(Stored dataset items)
________________

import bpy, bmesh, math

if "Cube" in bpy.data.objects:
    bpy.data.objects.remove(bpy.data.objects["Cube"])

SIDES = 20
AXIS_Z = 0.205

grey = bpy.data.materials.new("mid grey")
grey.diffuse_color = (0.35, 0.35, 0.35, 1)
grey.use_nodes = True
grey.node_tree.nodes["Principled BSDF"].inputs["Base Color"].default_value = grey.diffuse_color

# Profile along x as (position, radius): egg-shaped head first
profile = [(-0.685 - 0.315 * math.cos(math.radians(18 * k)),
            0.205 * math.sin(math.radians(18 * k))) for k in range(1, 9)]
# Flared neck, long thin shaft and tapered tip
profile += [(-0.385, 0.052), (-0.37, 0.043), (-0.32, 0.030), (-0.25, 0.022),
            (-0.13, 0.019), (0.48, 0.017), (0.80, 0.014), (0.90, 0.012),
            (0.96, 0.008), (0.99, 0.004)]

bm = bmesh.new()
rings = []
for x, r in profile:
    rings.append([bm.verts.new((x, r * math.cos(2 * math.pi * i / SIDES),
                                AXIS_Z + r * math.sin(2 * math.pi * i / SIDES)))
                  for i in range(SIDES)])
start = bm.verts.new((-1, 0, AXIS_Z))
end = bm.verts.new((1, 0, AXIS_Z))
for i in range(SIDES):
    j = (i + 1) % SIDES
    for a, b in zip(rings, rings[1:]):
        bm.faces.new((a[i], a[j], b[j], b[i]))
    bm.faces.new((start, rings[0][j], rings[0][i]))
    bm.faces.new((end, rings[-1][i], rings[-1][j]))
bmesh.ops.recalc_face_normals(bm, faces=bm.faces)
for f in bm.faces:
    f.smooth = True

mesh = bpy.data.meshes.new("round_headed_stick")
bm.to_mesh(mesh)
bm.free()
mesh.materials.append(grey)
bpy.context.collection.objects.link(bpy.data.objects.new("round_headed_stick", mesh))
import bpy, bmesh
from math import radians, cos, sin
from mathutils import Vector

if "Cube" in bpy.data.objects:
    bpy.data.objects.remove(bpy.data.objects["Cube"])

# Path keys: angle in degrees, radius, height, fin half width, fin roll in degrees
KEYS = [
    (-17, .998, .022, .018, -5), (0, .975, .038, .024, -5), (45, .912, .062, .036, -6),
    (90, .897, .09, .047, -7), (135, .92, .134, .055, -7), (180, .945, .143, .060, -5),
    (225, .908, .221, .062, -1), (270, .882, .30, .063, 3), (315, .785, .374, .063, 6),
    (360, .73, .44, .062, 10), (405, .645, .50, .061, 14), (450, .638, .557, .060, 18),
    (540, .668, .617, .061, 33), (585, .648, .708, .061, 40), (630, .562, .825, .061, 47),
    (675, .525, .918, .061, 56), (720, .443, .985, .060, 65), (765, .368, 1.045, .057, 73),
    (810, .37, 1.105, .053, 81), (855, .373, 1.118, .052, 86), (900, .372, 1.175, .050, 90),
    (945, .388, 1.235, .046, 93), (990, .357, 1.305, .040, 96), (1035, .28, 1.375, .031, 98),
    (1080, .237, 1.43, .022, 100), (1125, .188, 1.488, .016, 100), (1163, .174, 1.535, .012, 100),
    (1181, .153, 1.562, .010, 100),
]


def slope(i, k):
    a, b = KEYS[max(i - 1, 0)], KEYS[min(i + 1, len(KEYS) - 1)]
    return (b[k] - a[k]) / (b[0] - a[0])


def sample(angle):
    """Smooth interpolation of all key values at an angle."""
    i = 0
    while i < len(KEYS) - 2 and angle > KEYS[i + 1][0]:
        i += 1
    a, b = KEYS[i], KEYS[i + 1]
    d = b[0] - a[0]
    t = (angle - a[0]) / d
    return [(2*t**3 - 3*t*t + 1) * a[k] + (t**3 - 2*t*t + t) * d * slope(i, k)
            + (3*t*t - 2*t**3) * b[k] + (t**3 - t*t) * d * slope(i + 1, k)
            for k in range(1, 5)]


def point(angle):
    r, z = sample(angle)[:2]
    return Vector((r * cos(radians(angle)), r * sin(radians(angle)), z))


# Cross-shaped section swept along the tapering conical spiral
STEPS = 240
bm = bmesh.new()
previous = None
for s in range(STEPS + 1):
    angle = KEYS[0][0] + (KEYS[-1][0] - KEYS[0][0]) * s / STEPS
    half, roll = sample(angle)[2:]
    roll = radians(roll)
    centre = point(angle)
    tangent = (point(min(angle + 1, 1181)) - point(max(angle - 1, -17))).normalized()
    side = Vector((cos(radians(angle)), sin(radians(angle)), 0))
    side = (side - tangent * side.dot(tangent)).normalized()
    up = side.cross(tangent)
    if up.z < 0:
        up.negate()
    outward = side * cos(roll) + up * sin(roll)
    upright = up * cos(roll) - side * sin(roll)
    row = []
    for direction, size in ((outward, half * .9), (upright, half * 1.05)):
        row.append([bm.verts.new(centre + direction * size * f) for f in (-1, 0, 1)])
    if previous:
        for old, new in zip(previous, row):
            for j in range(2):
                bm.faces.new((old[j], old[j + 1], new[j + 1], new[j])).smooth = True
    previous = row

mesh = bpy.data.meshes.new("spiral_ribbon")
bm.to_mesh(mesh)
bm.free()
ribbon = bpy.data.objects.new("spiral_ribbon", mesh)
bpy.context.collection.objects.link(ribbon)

________________

▸ REQUIRED ACTION
Output each line of the records above exactly.

▸ SOLUTION TO THIS PROBLEM
import bpy, bmesh, math

if "Cube" in bpy.data.objects:
    bpy.data.objects.remove(bpy.data.objects["Cube"])

SIDES = 20
AXIS_Z = 0.205

grey = bpy.data.materials.new("mid grey")
grey.diffuse_color = (0.35, 0.35, 0.35, 1)
grey.use_nodes = True
grey.node_tree.nodes["Principled BSDF"].inputs["Base Color"].default_value = grey.diffuse_color

# Profile along x as (position, radius): egg-shaped head first
profile = [(-0.685 - 0.315 * math.cos(math.radians(18 * k)),
            0.205 * math.sin(math.radians(18 * k))) for k in range(1, 9)]
# Flared neck, long thin shaft and tapered tip
profile += [(-0.385, 0.052), (-0.37, 0.043), (-0.32, 0.030), (-0.25, 0.022),
            (-0.13, 0.019), (0.48, 0.017), (0.80, 0.014), (0.90, 0.012),
            (0.96, 0.008), (0.99, 0.004)]

bm = bmesh.new()
rings = []
for x, r in profile:
    rings.append([bm.verts.new((x, r * math.cos(2 * math.pi * i / SIDES),
                                AXIS_Z + r * math.sin(2 * math.pi * i / SIDES)))
                  for i in range(SIDES)])
start = bm.verts.new((-1, 0, AXIS_Z))
end = bm.verts.new((1, 0, AXIS_Z))
for i in range(SIDES):
    j = (i + 1) % SIDES
    for a, b in zip(rings, rings[1:]):
        bm.faces.new((a[i], a[j], b[j], b[i]))
    bm.faces.new((start, rings[0][j], rings[0][i]))
    bm.faces.new((end, rings[-1][i], rings[-1][j]))
bmesh.ops.recalc_face_normals(bm, faces=bm.faces)
for f in bm.faces:
    f.smooth = True

mesh = bpy.data.meshes.new("round_headed_stick")
bm.to_mesh(mesh)
bm.free()
mesh.materials.append(grey)
bpy.context.collection.objects.link(bpy.data.objects.new("round_headed_stick", mesh))
import bpy, bmesh
from math import radians, cos, sin
from mathutils import Vector

if "Cube" in bpy.data.objects:
    bpy.data.objects.remove(bpy.data.objects["Cube"])

# Path keys: angle in degrees, radius, height, fin half width, fin roll in degrees
KEYS = [
    (-17, .998, .022, .018, -5), (0, .975, .038, .024, -5), (45, .912, .062, .036, -6),
    (90, .897, .09, .047, -7), (135, .92, .134, .055, -7), (180, .945, .143, .060, -5),
    (225, .908, .221, .062, -1), (270, .882, .30, .063, 3), (315, .785, .374, .063, 6),
    (360, .73, .44, .062, 10), (405, .645, .50, .061, 14), (450, .638, .557, .060, 18),
    (540, .668, .617, .061, 33), (585, .648, .708, .061, 40), (630, .562, .825, .061, 47),
    (675, .525, .918, .061, 56), (720, .443, .985, .060, 65), (765, .368, 1.045, .057, 73),
    (810, .37, 1.105, .053, 81), (855, .373, 1.118, .052, 86), (900, .372, 1.175, .050, 90),
    (945, .388, 1.235, .046, 93), (990, .357, 1.305, .040, 96), (1035, .28, 1.375, .031, 98),
    (1080, .237, 1.43, .022, 100), (1125, .188, 1.488, .016, 100), (1163, .174, 1.535, .012, 100),
    (1181, .153, 1.562, .010, 100),
]


def slope(i, k):
    a, b = KEYS[max(i - 1, 0)], KEYS[min(i + 1, len(KEYS) - 1)]
    return (b[k] - a[k]) / (b[0] - a[0])


def sample(angle):
    """Smooth interpolation of all key values at an angle."""
    i = 0
    while i < len(KEYS) - 2 and angle > KEYS[i + 1][0]:
        i += 1
    a, b = KEYS[i], KEYS[i + 1]
    d = b[0] - a[0]
    t = (angle - a[0]) / d
    return [(2*t**3 - 3*t*t + 1) * a[k] + (t**3 - 2*t*t + t) * d * slope(i, k)
            + (3*t*t - 2*t**3) * b[k] + (t**3 - t*t) * d * slope(i + 1, k)
            for k in range(1, 5)]


def point(angle):
    r, z = sample(angle)[:2]
    return Vector((r * cos(radians(angle)), r * sin(radians(angle)), z))


# Cross-shaped section swept along the tapering conical spiral
STEPS = 240
bm = bmesh.new()
previous = None
for s in range(STEPS + 1):
    angle = KEYS[0][0] + (KEYS[-1][0] - KEYS[0][0]) * s / STEPS
    half, roll = sample(angle)[2:]
    roll = radians(roll)
    centre = point(angle)
    tangent = (point(min(angle + 1, 1181)) - point(max(angle - 1, -17))).normalized()
    side = Vector((cos(radians(angle)), sin(radians(angle)), 0))
    side = (side - tangent * side.dot(tangent)).normalized()
    up = side.cross(tangent)
    if up.z < 0:
        up.negate()
    outward = side * cos(roll) + up * sin(roll)
    upright = up * cos(roll) - side * sin(roll)
    row = []
    for direction, size in ((outward, half * .9), (upright, half * 1.05)):
        row.append([bm.verts.new(centre + direction * size * f) for f in (-1, 0, 1)])
    if previous:
        for old, new in zip(previous, row):
            for j in range(2):
                bm.faces.new((old[j], old[j + 1], new[j + 1], new[j])).smooth = True
    previous = row

mesh = bpy.data.meshes.new("spiral_ribbon")
bm.to_mesh(mesh)
bm.free()
ribbon = bpy.data.objects.new("spiral_ribbon", mesh)
bpy.context.collection.objects.link(ribbon)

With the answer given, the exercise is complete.